| PROBLEM DETAILS |
Each of the records below must be reproduced exactly.

Top of PROVIDED MATERIAL

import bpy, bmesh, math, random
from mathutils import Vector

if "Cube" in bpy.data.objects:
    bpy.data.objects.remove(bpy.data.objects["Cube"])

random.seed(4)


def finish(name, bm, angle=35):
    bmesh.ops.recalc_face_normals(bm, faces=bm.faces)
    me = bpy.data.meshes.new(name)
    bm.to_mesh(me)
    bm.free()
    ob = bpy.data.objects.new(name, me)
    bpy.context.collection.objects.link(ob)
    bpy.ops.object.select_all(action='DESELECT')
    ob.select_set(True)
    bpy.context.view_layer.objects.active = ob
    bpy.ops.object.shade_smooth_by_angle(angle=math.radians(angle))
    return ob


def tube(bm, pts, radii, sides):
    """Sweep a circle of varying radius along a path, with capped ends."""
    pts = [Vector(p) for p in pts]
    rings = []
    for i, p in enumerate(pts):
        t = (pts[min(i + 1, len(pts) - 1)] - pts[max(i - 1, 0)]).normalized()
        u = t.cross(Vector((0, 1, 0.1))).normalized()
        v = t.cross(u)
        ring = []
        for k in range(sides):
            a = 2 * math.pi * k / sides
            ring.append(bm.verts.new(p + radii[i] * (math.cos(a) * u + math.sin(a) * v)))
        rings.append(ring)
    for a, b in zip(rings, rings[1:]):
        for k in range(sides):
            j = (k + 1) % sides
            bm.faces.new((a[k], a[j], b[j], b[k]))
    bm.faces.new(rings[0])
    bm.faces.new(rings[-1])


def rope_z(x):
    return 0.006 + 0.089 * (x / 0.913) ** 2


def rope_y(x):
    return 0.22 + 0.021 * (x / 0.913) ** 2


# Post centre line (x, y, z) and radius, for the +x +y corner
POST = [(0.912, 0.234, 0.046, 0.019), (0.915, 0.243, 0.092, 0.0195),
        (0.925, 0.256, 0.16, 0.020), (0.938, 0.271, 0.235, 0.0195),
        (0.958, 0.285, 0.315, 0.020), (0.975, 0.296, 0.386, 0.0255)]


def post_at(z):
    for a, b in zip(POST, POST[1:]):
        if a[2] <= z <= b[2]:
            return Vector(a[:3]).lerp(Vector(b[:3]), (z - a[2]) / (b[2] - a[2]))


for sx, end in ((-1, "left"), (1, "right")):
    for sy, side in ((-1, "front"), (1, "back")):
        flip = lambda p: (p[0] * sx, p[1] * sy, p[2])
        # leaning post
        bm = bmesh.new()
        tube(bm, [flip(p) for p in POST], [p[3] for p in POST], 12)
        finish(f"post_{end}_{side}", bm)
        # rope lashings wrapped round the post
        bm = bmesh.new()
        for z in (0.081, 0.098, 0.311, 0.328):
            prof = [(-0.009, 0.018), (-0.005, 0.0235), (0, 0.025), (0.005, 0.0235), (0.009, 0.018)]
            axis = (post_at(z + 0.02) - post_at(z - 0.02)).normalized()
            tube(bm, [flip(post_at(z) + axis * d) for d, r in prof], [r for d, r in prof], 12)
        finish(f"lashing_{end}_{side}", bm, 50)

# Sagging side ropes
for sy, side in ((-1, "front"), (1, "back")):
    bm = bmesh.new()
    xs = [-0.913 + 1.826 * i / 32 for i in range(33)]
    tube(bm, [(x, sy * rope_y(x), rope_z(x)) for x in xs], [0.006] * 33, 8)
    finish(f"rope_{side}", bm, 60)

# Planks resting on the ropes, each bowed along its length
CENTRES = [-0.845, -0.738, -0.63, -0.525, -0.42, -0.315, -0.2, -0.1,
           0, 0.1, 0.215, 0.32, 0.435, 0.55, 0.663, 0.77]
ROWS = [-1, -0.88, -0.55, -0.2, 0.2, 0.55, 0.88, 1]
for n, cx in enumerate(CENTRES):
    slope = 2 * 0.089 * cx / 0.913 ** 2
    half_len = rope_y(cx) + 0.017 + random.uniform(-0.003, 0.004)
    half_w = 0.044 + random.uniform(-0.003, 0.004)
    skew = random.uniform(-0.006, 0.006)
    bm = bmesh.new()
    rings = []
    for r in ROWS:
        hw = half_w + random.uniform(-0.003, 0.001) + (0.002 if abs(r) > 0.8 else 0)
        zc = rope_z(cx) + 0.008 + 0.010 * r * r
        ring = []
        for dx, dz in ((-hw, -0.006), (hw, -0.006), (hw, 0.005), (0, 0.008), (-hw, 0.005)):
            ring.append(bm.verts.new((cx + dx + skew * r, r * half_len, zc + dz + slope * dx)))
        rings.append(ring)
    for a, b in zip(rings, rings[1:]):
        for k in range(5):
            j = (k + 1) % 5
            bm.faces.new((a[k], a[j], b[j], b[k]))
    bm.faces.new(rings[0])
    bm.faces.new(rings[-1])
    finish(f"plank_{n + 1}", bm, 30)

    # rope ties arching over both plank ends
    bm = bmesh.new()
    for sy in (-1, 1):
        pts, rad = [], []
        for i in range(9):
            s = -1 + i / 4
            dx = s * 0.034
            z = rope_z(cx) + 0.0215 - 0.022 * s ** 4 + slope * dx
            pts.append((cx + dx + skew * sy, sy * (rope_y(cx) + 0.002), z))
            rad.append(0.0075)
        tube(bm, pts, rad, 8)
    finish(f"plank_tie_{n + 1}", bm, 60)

Bottom of PROVIDED MATERIAL

| RESULT FOR THIS TASK |
import bpy, bmesh, math, random
from mathutils import Vector

if "Cube" in bpy.data.objects:
    bpy.data.objects.remove(bpy.data.objects["Cube"])

random.seed(4)


def finish(name, bm, angle=35):
    bmesh.ops.recalc_face_normals(bm, faces=bm.faces)
    me = bpy.data.meshes.new(name)
    bm.to_mesh(me)
    bm.free()
    ob = bpy.data.objects.new(name, me)
    bpy.context.collection.objects.link(ob)
    bpy.ops.object.select_all(action='DESELECT')
    ob.select_set(True)
    bpy.context.view_layer.objects.active = ob
    bpy.ops.object.shade_smooth_by_angle(angle=math.radians(angle))
    return ob


def tube(bm, pts, radii, sides):
    """Sweep a circle of varying radius along a path, with capped ends."""
    pts = [Vector(p) for p in pts]
    rings = []
    for i, p in enumerate(pts):
        t = (pts[min(i + 1, len(pts) - 1)] - pts[max(i - 1, 0)]).normalized()
        u = t.cross(Vector((0, 1, 0.1))).normalized()
        v = t.cross(u)
        ring = []
        for k in range(sides):
            a = 2 * math.pi * k / sides
            ring.append(bm.verts.new(p + radii[i] * (math.cos(a) * u + math.sin(a) * v)))
        rings.append(ring)
    for a, b in zip(rings, rings[1:]):
        for k in range(sides):
            j = (k + 1) % sides
            bm.faces.new((a[k], a[j], b[j], b[k]))
    bm.faces.new(rings[0])
    bm.faces.new(rings[-1])


def rope_z(x):
    return 0.006 + 0.089 * (x / 0.913) ** 2


def rope_y(x):
    return 0.22 + 0.021 * (x / 0.913) ** 2


# Post centre line (x, y, z) and radius, for the +x +y corner
POST = [(0.912, 0.234, 0.046, 0.019), (0.915, 0.243, 0.092, 0.0195),
        (0.925, 0.256, 0.16, 0.020), (0.938, 0.271, 0.235, 0.0195),
        (0.958, 0.285, 0.315, 0.020), (0.975, 0.296, 0.386, 0.0255)]


def post_at(z):
    for a, b in zip(POST, POST[1:]):
        if a[2] <= z <= b[2]:
            return Vector(a[:3]).lerp(Vector(b[:3]), (z - a[2]) / (b[2] - a[2]))


for sx, end in ((-1, "left"), (1, "right")):
    for sy, side in ((-1, "front"), (1, "back")):
        flip = lambda p: (p[0] * sx, p[1] * sy, p[2])
        # leaning post
        bm = bmesh.new()
        tube(bm, [flip(p) for p in POST], [p[3] for p in POST], 12)
        finish(f"post_{end}_{side}", bm)
        # rope lashings wrapped round the post
        bm = bmesh.new()
        for z in (0.081, 0.098, 0.311, 0.328):
            prof = [(-0.009, 0.018), (-0.005, 0.0235), (0, 0.025), (0.005, 0.0235), (0.009, 0.018)]
            axis = (post_at(z + 0.02) - post_at(z - 0.02)).normalized()
            tube(bm, [flip(post_at(z) + axis * d) for d, r in prof], [r for d, r in prof], 12)
        finish(f"lashing_{end}_{side}", bm, 50)

# Sagging side ropes
for sy, side in ((-1, "front"), (1, "back")):
    bm = bmesh.new()
    xs = [-0.913 + 1.826 * i / 32 for i in range(33)]
    tube(bm, [(x, sy * rope_y(x), rope_z(x)) for x in xs], [0.006] * 33, 8)
    finish(f"rope_{side}", bm, 60)

# Planks resting on the ropes, each bowed along its length
CENTRES = [-0.845, -0.738, -0.63, -0.525, -0.42, -0.315, -0.2, -0.1,
           0, 0.1, 0.215, 0.32, 0.435, 0.55, 0.663, 0.77]
ROWS = [-1, -0.88, -0.55, -0.2, 0.2, 0.55, 0.88, 1]
for n, cx in enumerate(CENTRES):
    slope = 2 * 0.089 * cx / 0.913 ** 2
    half_len = rope_y(cx) + 0.017 + random.uniform(-0.003, 0.004)
    half_w = 0.044 + random.uniform(-0.003, 0.004)
    skew = random.uniform(-0.006, 0.006)
    bm = bmesh.new()
    rings = []
    for r in ROWS:
        hw = half_w + random.uniform(-0.003, 0.001) + (0.002 if abs(r) > 0.8 else 0)
        zc = rope_z(cx) + 0.008 + 0.010 * r * r
        ring = []
        for dx, dz in ((-hw, -0.006), (hw, -0.006), (hw, 0.005), (0, 0.008), (-hw, 0.005)):
            ring.append(bm.verts.new((cx + dx + skew * r, r * half_len, zc + dz + slope * dx)))
        rings.append(ring)
    for a, b in zip(rings, rings[1:]):
        for k in range(5):
            j = (k + 1) % 5
            bm.faces.new((a[k], a[j], b[j], b[k]))
    bm.faces.new(rings[0])
    bm.faces.new(rings[-1])
    finish(f"plank_{n + 1}", bm, 30)

    # rope ties arching over both plank ends
    bm = bmesh.new()
    for sy in (-1, 1):
        pts, rad = [], []
        for i in range(9):
            s = -1 + i / 4
            dx = s * 0.034
            z = rope_z(cx) + 0.0215 - 0.022 * s ** 4 + slope * dx
            pts.append((cx + dx + skew * sy, sy * (rope_y(cx) + 0.002), z))
            rad.append(0.0075)
        tube(bm, pts, rad, 8)
    finish(f"plank_tie_{n + 1}", bm, 60)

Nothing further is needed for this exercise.